Work instructions
In the entries that follow, how many lines contain the word "remove"? Answer with the number only.

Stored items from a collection
++++++++

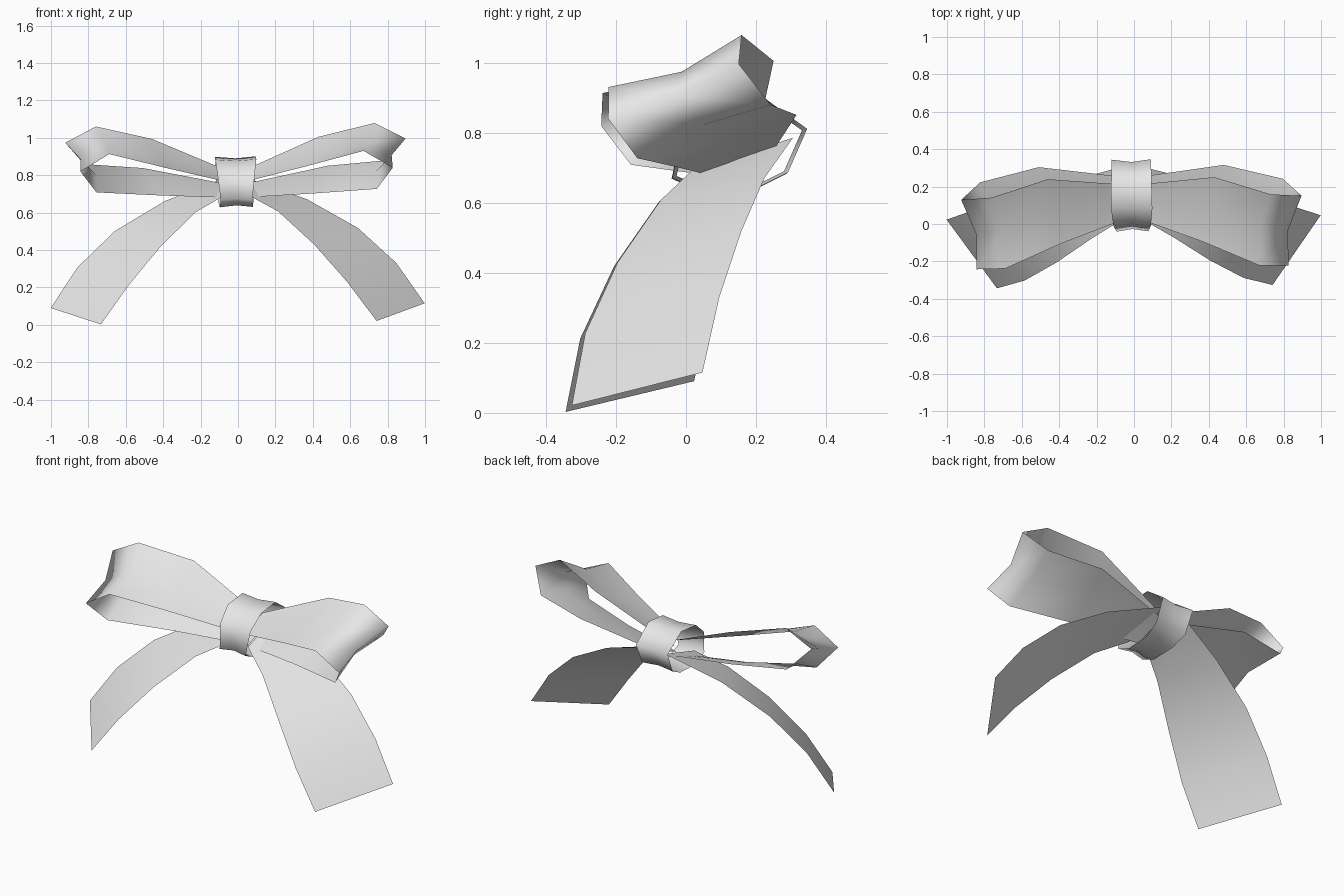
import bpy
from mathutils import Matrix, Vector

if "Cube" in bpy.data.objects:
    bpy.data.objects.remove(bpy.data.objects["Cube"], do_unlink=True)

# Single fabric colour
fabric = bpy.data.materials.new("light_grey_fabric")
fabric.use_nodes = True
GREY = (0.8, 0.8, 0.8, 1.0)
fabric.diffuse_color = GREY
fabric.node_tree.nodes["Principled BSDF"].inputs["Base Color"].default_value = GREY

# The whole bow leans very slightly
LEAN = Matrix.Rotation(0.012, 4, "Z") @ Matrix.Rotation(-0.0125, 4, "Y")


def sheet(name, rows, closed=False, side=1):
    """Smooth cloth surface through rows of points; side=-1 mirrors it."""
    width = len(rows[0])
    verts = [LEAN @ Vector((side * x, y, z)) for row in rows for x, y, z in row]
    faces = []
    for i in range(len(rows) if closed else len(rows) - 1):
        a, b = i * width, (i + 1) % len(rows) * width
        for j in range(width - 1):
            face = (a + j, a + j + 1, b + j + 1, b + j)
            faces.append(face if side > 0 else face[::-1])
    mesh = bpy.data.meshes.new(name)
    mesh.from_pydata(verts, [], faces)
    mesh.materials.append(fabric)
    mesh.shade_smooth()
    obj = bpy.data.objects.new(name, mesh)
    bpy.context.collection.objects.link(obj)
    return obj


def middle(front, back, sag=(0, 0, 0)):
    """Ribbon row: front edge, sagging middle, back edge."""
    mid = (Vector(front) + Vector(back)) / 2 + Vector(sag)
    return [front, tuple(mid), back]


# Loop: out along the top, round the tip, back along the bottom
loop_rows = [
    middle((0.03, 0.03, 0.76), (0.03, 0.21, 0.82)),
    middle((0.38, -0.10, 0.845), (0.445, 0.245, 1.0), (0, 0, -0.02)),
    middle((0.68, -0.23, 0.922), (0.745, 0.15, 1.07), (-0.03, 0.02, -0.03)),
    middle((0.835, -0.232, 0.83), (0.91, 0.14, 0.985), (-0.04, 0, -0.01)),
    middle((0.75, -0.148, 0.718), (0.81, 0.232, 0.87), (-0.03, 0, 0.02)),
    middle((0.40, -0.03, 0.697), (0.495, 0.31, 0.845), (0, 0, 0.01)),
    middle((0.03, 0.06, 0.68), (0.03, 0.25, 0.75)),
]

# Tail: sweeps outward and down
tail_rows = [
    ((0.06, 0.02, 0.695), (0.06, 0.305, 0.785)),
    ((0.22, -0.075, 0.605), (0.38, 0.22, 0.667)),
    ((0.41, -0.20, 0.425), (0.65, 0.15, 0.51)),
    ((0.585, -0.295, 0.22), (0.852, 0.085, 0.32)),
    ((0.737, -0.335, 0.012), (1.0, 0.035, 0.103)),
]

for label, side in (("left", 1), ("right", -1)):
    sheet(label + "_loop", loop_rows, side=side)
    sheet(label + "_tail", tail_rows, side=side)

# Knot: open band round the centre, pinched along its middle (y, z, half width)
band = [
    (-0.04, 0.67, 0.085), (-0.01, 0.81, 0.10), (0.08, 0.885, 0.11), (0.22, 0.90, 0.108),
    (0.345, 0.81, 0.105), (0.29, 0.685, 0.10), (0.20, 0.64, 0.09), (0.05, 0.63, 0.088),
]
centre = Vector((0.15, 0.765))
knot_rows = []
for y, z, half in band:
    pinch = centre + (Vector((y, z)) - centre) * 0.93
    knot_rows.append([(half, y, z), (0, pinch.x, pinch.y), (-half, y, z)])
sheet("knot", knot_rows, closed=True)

++++++++

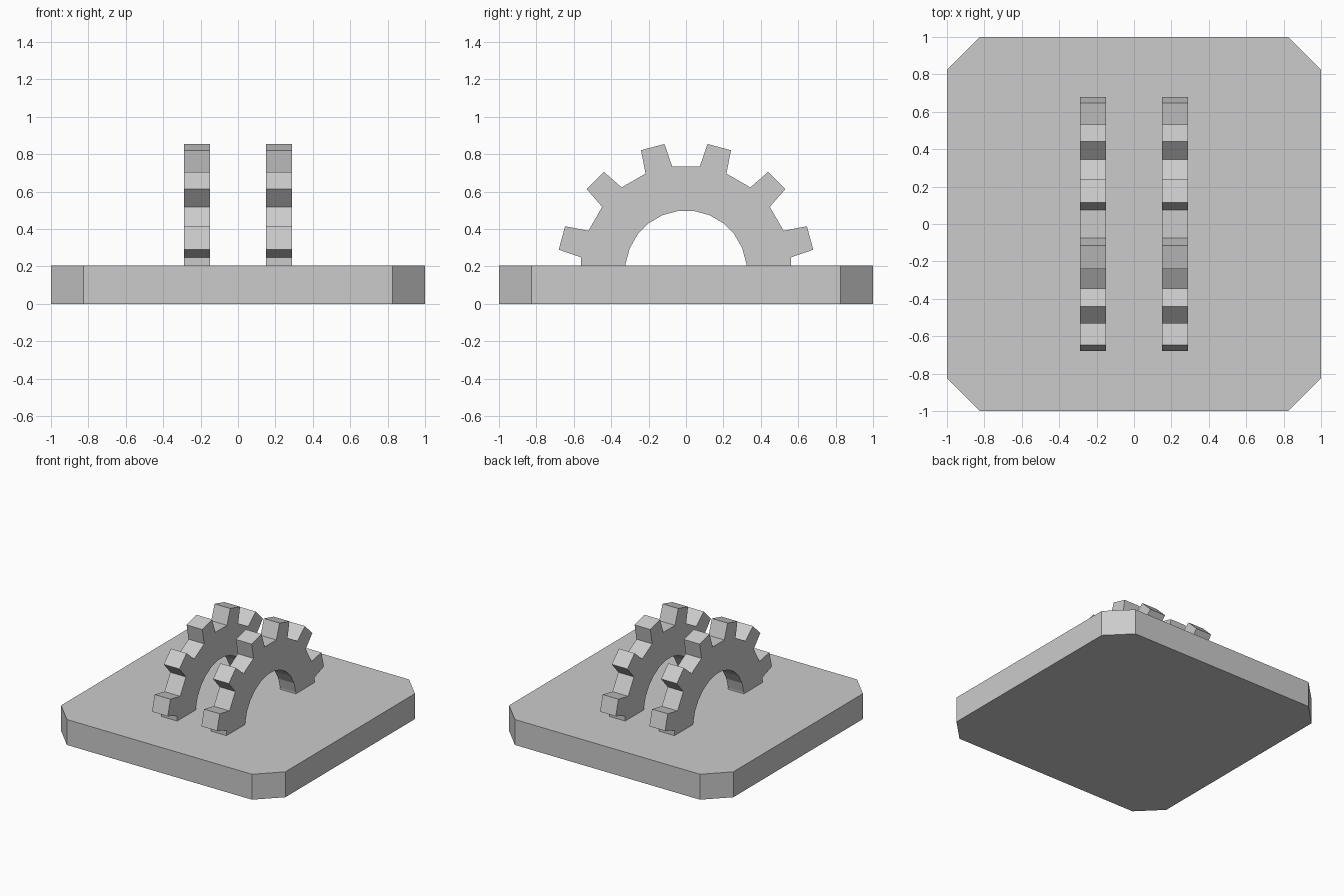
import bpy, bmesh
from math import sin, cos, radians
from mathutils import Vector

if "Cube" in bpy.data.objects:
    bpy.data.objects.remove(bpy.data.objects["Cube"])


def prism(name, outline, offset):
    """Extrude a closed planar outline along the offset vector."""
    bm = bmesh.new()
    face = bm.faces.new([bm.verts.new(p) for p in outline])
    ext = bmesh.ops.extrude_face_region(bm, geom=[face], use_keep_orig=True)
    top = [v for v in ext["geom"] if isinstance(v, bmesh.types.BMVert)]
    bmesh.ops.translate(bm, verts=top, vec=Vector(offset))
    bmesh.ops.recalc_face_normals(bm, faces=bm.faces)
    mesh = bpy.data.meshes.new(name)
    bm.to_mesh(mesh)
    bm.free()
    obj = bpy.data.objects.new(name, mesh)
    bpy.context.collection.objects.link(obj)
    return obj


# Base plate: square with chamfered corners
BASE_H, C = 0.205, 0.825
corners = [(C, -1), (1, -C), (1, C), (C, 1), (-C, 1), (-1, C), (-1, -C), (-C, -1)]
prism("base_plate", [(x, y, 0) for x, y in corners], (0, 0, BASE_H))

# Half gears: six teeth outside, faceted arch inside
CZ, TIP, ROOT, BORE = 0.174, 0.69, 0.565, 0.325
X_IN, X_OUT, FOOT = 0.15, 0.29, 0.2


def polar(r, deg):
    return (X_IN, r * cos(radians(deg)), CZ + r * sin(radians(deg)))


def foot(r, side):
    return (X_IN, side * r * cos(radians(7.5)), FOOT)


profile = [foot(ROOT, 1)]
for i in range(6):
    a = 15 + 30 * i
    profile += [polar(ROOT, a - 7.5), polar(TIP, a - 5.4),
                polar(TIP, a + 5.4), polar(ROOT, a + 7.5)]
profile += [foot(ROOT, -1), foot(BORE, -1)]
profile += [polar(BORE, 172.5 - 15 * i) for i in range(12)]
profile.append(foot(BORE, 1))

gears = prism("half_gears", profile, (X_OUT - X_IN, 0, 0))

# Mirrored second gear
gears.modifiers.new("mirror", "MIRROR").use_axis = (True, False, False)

++++++++

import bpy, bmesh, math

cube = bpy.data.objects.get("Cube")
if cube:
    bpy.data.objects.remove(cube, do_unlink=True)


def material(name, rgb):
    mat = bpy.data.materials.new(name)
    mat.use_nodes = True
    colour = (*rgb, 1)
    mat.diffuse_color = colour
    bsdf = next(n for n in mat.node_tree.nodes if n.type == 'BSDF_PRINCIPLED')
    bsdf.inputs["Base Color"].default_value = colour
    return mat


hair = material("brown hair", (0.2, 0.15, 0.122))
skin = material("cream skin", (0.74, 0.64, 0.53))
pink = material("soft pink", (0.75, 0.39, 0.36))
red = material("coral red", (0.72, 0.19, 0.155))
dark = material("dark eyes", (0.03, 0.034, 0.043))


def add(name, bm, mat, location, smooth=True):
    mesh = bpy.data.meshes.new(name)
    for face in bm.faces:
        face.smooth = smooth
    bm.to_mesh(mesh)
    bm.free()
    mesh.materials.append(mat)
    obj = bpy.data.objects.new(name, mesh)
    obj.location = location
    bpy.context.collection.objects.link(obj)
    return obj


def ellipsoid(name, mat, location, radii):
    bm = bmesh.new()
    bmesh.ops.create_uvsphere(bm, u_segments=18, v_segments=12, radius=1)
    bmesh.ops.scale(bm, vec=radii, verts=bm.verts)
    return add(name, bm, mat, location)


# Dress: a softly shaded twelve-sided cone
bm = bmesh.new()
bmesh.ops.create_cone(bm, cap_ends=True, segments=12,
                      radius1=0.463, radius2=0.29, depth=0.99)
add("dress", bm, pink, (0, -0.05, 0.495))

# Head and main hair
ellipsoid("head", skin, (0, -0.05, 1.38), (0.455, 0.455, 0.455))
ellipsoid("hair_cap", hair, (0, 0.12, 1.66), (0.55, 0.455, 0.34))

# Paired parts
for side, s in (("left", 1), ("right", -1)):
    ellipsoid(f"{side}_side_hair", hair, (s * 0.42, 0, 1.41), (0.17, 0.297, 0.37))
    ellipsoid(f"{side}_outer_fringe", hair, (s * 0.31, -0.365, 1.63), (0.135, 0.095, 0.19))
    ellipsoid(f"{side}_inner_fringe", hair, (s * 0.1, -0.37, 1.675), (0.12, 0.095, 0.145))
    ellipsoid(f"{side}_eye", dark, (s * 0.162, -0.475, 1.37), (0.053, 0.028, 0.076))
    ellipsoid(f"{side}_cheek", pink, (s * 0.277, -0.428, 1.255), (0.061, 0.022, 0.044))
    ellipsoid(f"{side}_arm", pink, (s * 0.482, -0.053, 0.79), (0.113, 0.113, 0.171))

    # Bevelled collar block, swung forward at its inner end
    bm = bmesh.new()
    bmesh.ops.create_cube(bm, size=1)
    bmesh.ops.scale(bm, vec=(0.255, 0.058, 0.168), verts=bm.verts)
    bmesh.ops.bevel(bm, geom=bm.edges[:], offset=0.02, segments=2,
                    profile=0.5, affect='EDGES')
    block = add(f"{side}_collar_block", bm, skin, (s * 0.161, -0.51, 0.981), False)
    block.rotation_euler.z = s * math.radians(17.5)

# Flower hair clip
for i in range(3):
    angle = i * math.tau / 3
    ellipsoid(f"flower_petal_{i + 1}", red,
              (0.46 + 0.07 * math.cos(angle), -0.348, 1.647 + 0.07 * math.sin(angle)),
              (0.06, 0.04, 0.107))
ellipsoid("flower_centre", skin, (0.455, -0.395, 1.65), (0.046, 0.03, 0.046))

++++++++

Task output
3